Federal Environment Minister Tony Burke has rejected a National Heritage listing for Tasmania's Tarkine region, opening the area for mining and exploration development.
The ruling follows a long battle over development in the region, with environmental groups campaigning to have further mining activity banned.
In announcing his decision Burke said while the Tarkine would not receive environmental National Heritage it would be protected under Aboriginal heritage.
Burke said the decision was a compromise to balance both sides of the debate.
“I simply haven't been able to find a way to recognise the natural heritage values with a boundary that will find a balance,” he said.
“For this reason I have decided to only put the indigenous values on the national heritage list.”
Greens leader Christine Milne said she was “devastated” by the decision.

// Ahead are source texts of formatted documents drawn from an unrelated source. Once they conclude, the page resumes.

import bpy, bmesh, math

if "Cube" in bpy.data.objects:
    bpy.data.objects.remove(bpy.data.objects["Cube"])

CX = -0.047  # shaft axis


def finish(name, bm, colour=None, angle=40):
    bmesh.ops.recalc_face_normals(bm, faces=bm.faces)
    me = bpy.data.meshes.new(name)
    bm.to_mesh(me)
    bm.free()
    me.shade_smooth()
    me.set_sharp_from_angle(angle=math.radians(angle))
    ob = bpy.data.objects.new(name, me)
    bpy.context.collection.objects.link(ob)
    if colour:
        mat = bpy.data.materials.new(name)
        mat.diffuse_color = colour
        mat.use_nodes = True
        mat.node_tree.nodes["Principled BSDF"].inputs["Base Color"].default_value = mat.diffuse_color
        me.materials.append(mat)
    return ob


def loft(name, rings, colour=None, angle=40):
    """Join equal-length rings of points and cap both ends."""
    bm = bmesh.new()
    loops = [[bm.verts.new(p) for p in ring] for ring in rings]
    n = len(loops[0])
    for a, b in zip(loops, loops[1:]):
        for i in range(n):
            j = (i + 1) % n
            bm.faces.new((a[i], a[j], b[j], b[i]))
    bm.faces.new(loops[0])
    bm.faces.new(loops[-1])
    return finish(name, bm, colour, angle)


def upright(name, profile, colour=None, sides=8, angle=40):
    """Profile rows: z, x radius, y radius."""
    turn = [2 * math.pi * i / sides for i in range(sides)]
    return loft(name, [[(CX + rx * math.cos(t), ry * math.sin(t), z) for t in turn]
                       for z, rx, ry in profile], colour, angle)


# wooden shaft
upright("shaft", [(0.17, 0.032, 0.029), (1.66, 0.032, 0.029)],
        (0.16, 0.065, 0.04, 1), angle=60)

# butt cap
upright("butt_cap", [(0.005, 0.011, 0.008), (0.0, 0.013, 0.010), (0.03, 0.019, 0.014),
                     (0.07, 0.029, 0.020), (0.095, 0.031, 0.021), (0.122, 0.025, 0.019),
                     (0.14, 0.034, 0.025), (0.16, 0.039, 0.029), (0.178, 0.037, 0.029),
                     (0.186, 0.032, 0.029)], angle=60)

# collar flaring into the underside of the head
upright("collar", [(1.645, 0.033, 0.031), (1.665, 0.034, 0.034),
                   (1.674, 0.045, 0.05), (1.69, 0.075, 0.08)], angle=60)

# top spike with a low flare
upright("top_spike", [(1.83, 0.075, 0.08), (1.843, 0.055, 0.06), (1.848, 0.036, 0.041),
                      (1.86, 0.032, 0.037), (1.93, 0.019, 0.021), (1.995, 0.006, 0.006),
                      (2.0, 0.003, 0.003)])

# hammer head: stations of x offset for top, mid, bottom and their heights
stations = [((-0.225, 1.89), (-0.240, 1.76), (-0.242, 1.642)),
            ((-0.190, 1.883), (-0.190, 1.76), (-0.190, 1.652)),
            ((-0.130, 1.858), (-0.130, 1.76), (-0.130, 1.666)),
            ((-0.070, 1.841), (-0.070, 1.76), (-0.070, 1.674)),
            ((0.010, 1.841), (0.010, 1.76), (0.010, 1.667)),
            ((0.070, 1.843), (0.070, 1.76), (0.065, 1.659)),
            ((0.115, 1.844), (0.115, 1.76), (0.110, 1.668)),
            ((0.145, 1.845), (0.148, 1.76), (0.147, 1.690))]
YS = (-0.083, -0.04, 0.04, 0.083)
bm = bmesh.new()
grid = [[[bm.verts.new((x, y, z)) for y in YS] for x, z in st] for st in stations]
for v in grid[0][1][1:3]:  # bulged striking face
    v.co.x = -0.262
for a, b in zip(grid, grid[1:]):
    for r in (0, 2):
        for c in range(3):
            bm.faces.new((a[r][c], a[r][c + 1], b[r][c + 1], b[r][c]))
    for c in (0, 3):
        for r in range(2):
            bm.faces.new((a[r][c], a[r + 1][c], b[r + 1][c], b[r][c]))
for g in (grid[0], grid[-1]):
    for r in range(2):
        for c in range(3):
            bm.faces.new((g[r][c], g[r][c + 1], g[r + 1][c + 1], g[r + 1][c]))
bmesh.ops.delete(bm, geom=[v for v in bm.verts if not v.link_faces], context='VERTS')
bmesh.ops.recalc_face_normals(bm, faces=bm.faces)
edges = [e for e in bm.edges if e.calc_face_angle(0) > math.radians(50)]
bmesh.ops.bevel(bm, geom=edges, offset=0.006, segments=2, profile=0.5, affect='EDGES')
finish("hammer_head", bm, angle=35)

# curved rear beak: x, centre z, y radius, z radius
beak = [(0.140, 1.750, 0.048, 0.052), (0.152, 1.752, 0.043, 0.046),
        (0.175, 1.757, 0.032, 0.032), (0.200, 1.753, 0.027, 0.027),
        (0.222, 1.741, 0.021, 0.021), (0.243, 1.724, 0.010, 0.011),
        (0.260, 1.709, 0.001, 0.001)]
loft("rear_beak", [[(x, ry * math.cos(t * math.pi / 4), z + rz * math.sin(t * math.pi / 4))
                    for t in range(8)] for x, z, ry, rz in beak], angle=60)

“If anyone has any doubt as to who is running the environment portfolio in Australia the answer is very clear: the mining industry,” she said.

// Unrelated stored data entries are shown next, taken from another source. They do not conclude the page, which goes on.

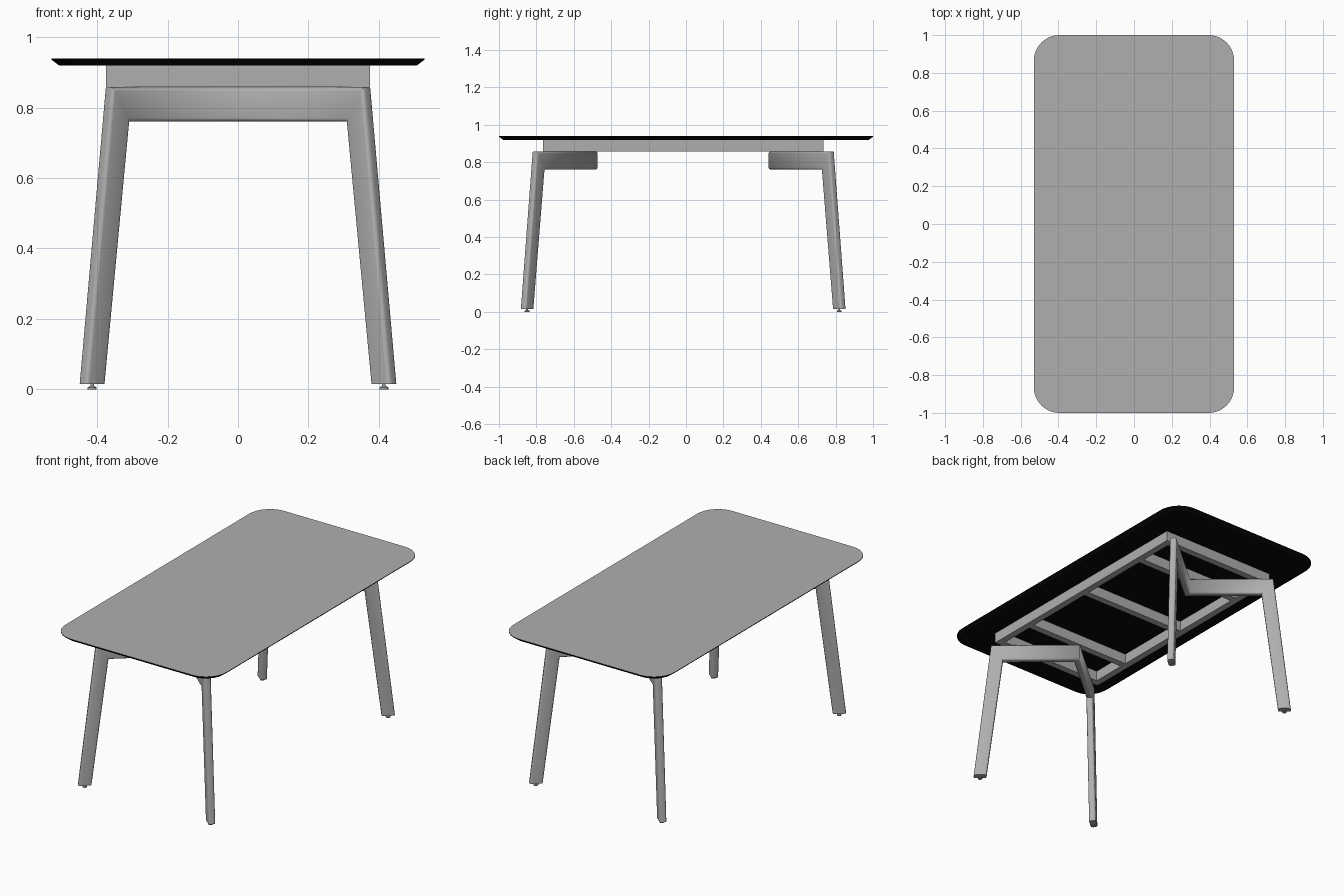
import bpy, bmesh, math
from mathutils import Vector

if "Cube" in bpy.data.objects:
    bpy.data.objects.remove(bpy.data.objects["Cube"])

YC = -0.015  # the underframe sits slightly off centre


def material(name, v):
    m = bpy.data.materials.new(name)
    m.diffuse_color = (v, v, v, 1)
    m.use_nodes = True
    m.node_tree.nodes["Principled BSDF"].inputs["Base Color"].default_value = m.diffuse_color
    return m


GREY = material("grey", 0.43)
BLACK = material("black", 0.002)


def finish(name, bm, mats, loc=(0, 0, 0), mirror=None, smooth=False):
    bmesh.ops.recalc_face_normals(bm, faces=bm.faces)
    me = bpy.data.meshes.new(name)
    bm.to_mesh(me)
    bm.free()
    for m in mats:
        me.materials.append(m)
    ob = bpy.data.objects.new(name, me)
    ob.location = loc
    bpy.context.collection.objects.link(ob)
    if mirror:
        mod = ob.modifiers.new("mirror", 'MIRROR')
        mod.use_axis = mirror
    if smooth:
        bpy.ops.object.select_all(action='DESELECT')
        ob.select_set(True)
        bpy.context.view_layer.objects.active = ob
        bpy.ops.object.shade_smooth_by_angle(angle=math.radians(35))
    return ob


def rounded_ring(bm, hx, hy, r, z, n=12):
    ring = []
    for q, (sx, sy) in enumerate([(1, 1), (-1, 1), (-1, -1), (1, -1)]):
        for i in range(n + 1):
            a = math.pi / 2 * (q + i / n)
            ring.append(bm.verts.new((sx * (hx - r) + r * math.cos(a),
                                      sy * (hy - r) + r * math.sin(a), z)))
    return ring


# Table top: grey upper face, black undercut edge and underside
bm = bmesh.new()
rings = [rounded_ring(bm, 0.507, 0.977, 0.112, 0.919),
         rounded_ring(bm, 0.53, 1.0, 0.135, 0.936),
         rounded_ring(bm, 0.53, 1.0, 0.135, 0.94)]
for a, b in zip(rings, rings[1:]):
    for i in range(len(a)):
        j = (i + 1) % len(a)
        bm.faces.new((a[i], a[j], b[j], b[i])).material_index = 1
bm.faces.new(rings[0]).material_index = 1
bm.faces.new(rings[-1]).material_index = 0
finish("table_top", bm, [GREY, BLACK], smooth=True)


# Underframe rails and crossbars
def bar(name, x0, x1, y0, y1, z0=0.858, z1=0.92):
    bm = bmesh.new()
    bmesh.ops.create_cube(bm, size=1)
    for v in bm.verts:
        v.co = Vector(((x0 + x1) / 2 + v.co.x * (x1 - x0),
                       (y0 + y1) / 2 + v.co.y * (y1 - y0),
                       (z0 + z1) / 2 + v.co.z * (z1 - z0)))
    finish(name, bm, [GREY], loc=(0, YC, 0))


W = 0.04
for side, s in (("left", -1), ("right", 1)):
    xs = sorted((s * 0.375, s * (0.375 - W)))
    bar(side + "_rail", xs[0], xs[1], -0.75, 0.75)
for i, y in enumerate((-0.73, -0.48, 0, 0.48, 0.73)):
    bar(f"crossbar_{i + 1}", W - 0.375, 0.375 - W, y - W / 2, y + W / 2)

# Leg frames: diagonal bent panel (s along the diagonal, z up), cut at the
# centre line and mirrored into two V shaped frames
ANG, APEX, T = math.radians(40.4), 0.482, 0.038
along = Vector((math.cos(ANG), math.sin(ANG), 0))
across = Vector((-math.sin(ANG), math.cos(ANG), 0))
profile = [(-0.08, 0.858), (0.4825, 0.858), (0.58, 0.015),
           (0.508, 0.015), (0.416, 0.76), (-0.08, 0.76)]
bm = bmesh.new()
sides = []
for d in (-T / 2, T / 2):
    vs = [bm.verts.new(Vector((0, APEX, z)) + along * s + across * d)
          for s, z in profile]
    bm.faces.new(vs)
    sides.append(vs)
soft = []
for i in range(6):
    j = (i + 1) % 6
    bm.faces.new((sides[0][i], sides[0][j], sides[1][j], sides[1][i]))
    if i not in (2, 5):
        soft += [bm.edges.get((v[i], v[j])) for v in sides]
bmesh.ops.recalc_face_normals(bm, faces=bm.faces)
bmesh.ops.bevel(bm, geom=soft, offset=0.011, segments=4, profile=0.5,
                affect='EDGES')
bmesh.ops.bisect_plane(bm, geom=bm.verts[:] + bm.edges[:] + bm.faces[:],
                       plane_co=(0, 0, 0), plane_no=(1, 0, 0),
                       clear_inner=True)
finish("leg_frames", bm, [GREY], loc=(0, YC, 0),
       mirror=(True, True, False), smooth=True)

# Levelling feet: disc, cone and stem turned as one profile
foot = Vector((0, APEX, 0)) + along * 0.544
bm = bmesh.new()
prev = None
for r, z in [(0.013, 0), (0.013, 0.005), (0.005, 0.010), (0.005, 0.018)]:
    ring = [bm.verts.new(foot + Vector((r * math.cos(a * math.pi / 8),
                                        r * math.sin(a * math.pi / 8), z)))
            for a in range(16)]
    if prev:
        for i in range(16):
            j = (i + 1) % 16
            bm.faces.new((prev[i], prev[j], ring[j], ring[i]))
    else:
        bm.faces.new(ring)
    prev = ring
finish("levelling_feet", bm, [GREY], loc=(0, YC, 0),
       mirror=(True, True, False), smooth=True)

Mining companies looking at developing the Tarkine region include Shree Minerals, which wants to build twin iron magnetite projects, and Beacon Hill Resources, which is also exploring for magnetite.

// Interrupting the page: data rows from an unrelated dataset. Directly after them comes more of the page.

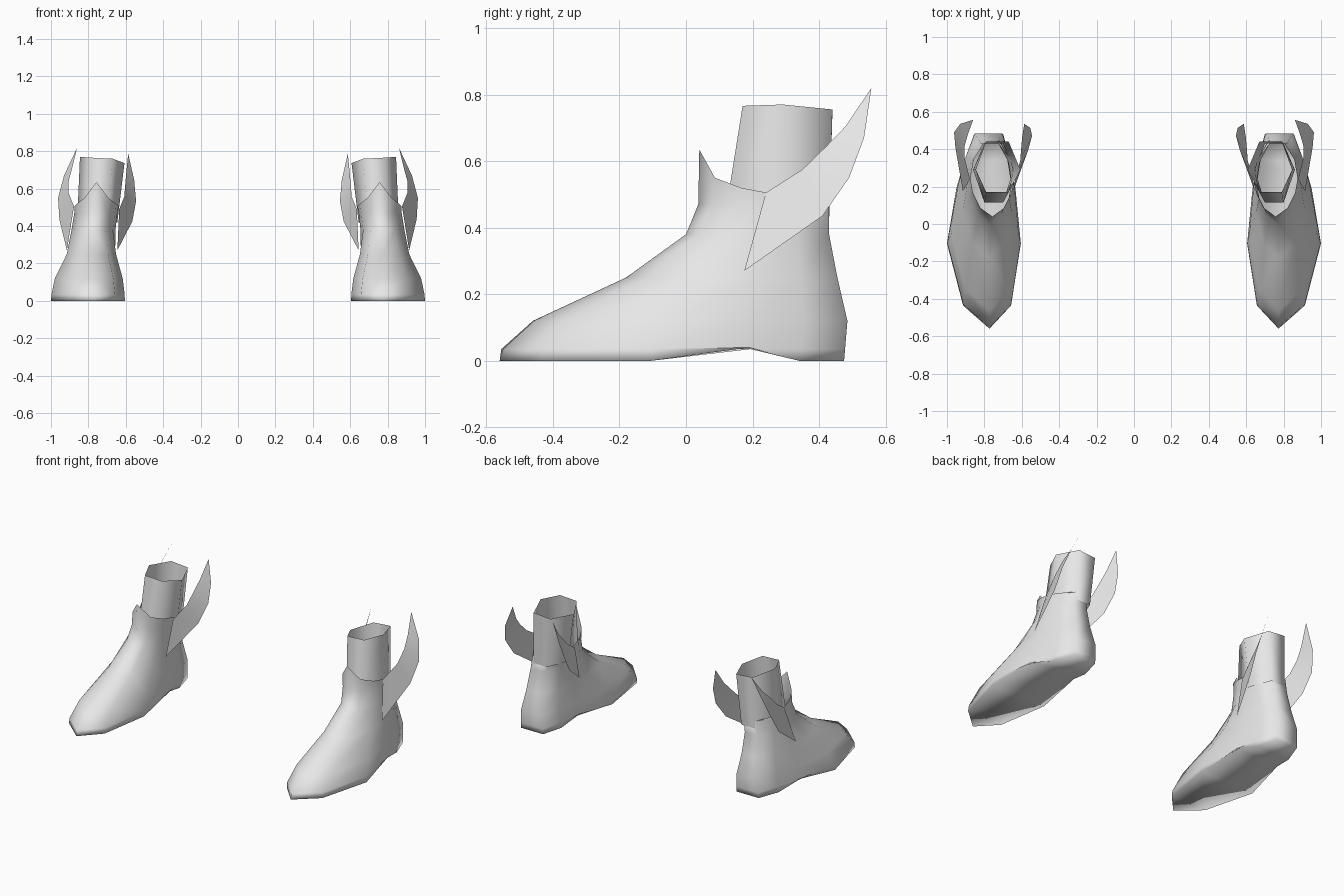
import bpy, bmesh

if "Cube" in bpy.data.objects:
    bpy.data.objects.remove(bpy.data.objects["Cube"])

grey = bpy.data.materials.new("warm_grey")
grey.diffuse_color = (0.8, 0.8, 0.8, 1)
grey.use_nodes = True
grey.node_tree.nodes["Principled BSDF"].inputs["Base Color"].default_value = grey.diffuse_color


def make(name, verts, faces, side):
    """Mesh object; side = -1 mirrors it to the other foot."""
    me = bpy.data.meshes.new(name)
    me.from_pydata([(x * side, y, z) for x, y, z in verts], [], faces)
    if side < 0:
        me.flip_normals()
    me.materials.append(grey)
    me.shade_smooth()
    ob = bpy.data.objects.new(name, me)
    bpy.context.collection.objects.link(ob)
    return ob


def bridge(rings, n):
    return [(r * n + i, r * n + (i + 1) % n, (r + 1) * n + (i + 1) % n, (r + 1) * n + i)
            for r in range(rings - 1) for i in range(n)]


def outline(half):
    """Tip first, along the outer side to the heel, back along the inner side."""
    return half + [(-u, v) for u, v in reversed(half[1:])]


FOOT = outline([(0, 0), (.65, .12), (1, .44), (.8, .725), (.62, .87), (.4, 1)])
ANKLE = outline([(0, 0), (.55, .12), (.88, .32), (1, .52), (.85, .78), (.4, 1)])
N = len(FOOT)

# Boot levels: z, front y, back y, inner x, outer x, blend from foot to ankle outline
LEVELS = [(0, -.56, .475, .605, 1.0, 0),
          (.035, -.555, .478, .606, .997, 0),
          (.12, -.46, .485, .615, .982, .1),
          (.25, -.18, .455, .645, .925, .5),
          (.38, 0, .43, .655, .89, 1),
          (.47, .037, .43, .645, .875, 1)]


def boot(side):
    verts = []
    for z, y0, y1, x0, x1, t in LEVELS:
        for (u0, v0), (u1, v1) in zip(FOOT, ANKLE):
            u, v = u0 + (u1 - u0) * t, v0 + (v1 - v0) * t
            u -= .15 * (1 - u * u) * (1 - t)
            y = y0 + (y1 - y0) * v
            arch = .04 if z == 0 and abs(v - .725) < .01 else 0
            verts.append(((x0 + x1) / 2 + u * (x1 - x0) / 2, y, z + arch))
    # pointed collar rim, dipping towards the wings
    rim_z = [.635, .55, .52, .505, .48, .47]
    rim_z += rim_z[:0:-1]
    for (u, v), z in zip(ANKLE, rim_z):
        verts.append((.757 + u * .118, .04 + .39 * v, z))
    faces = bridge(len(LEVELS) + 1, N)
    # sole strips across the foot
    faces.append((0, N - 1, 1))
    for i in range(1, N // 2):
        faces.append((i, N - i, N - i - 1, i + 1))
    make("boot", verts, faces, side)


def leg_tube(side):
    # six-sided shaft, tilted rim
    low = [(.70, .115), (.80, .115), (.86, .29), (.80, .43), (.70, .43), (.645, .29)]
    high = [(.67, .17), (.79, .17), (.845, .29), (.79, .44), (.67, .44), (.607, .29)]
    rim = [.76, .766, .77, .755, .745, .737]
    verts = [(x, y, .42) for x, y in low]
    verts += [(x, y, z) for (x, y), z in zip(high, rim)]
    make("leg_tube", verts, bridge(2, 6), side)


# Wing edges from root to tip: y, z, outer-wing x, inner-wing x
LOWER = [(.175, .27, .915, .645), (.41, .435, .955, .565), (.49, .55, .962, .545),
         (.535, .67, .93, .555), (.557, .82, .86, .587)]
UPPER = [(.24, .505, .877, .635), (.35, .575, .905, .608), (.42, .643, .905, .603),
         (.48, .705, .888, .598)]


def wing(name, col, scale, side):
    verts = [(p[col], .2 + (p[0] - .2) * scale, .27 + (p[1] - .27) * scale)
             for p in LOWER + UPPER]
    faces = [(i, i + 1, i + 6, i + 5) for i in range(3)] + [(3, 4, 8)]
    if col == 3:
        faces = [f[::-1] for f in faces]
    make(name, verts, faces, side)


for s in (1, -1):
    boot(s)
    leg_tube(s)
    wing("outer_wing", 2, 1, s)
    wing("inner_wing", 3, .94, s)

Venture Minerals is exploring for tin, tungsten and magnetite deposits.
Burke's decision has drawn praise from local MP Sid Sidebottom, who has campaigned to encourage mining in the Tarkine in order to boost Tasmania's ailing economy.
Conservationists say the Tarkine is the second largest intact stretch of rainforest in the world, and is home to more than 60 rare, threatened, and endangered species.
Australian Mining wrote an in-depth feature about mining in the Tarkine late last year. You can read more on the debate here.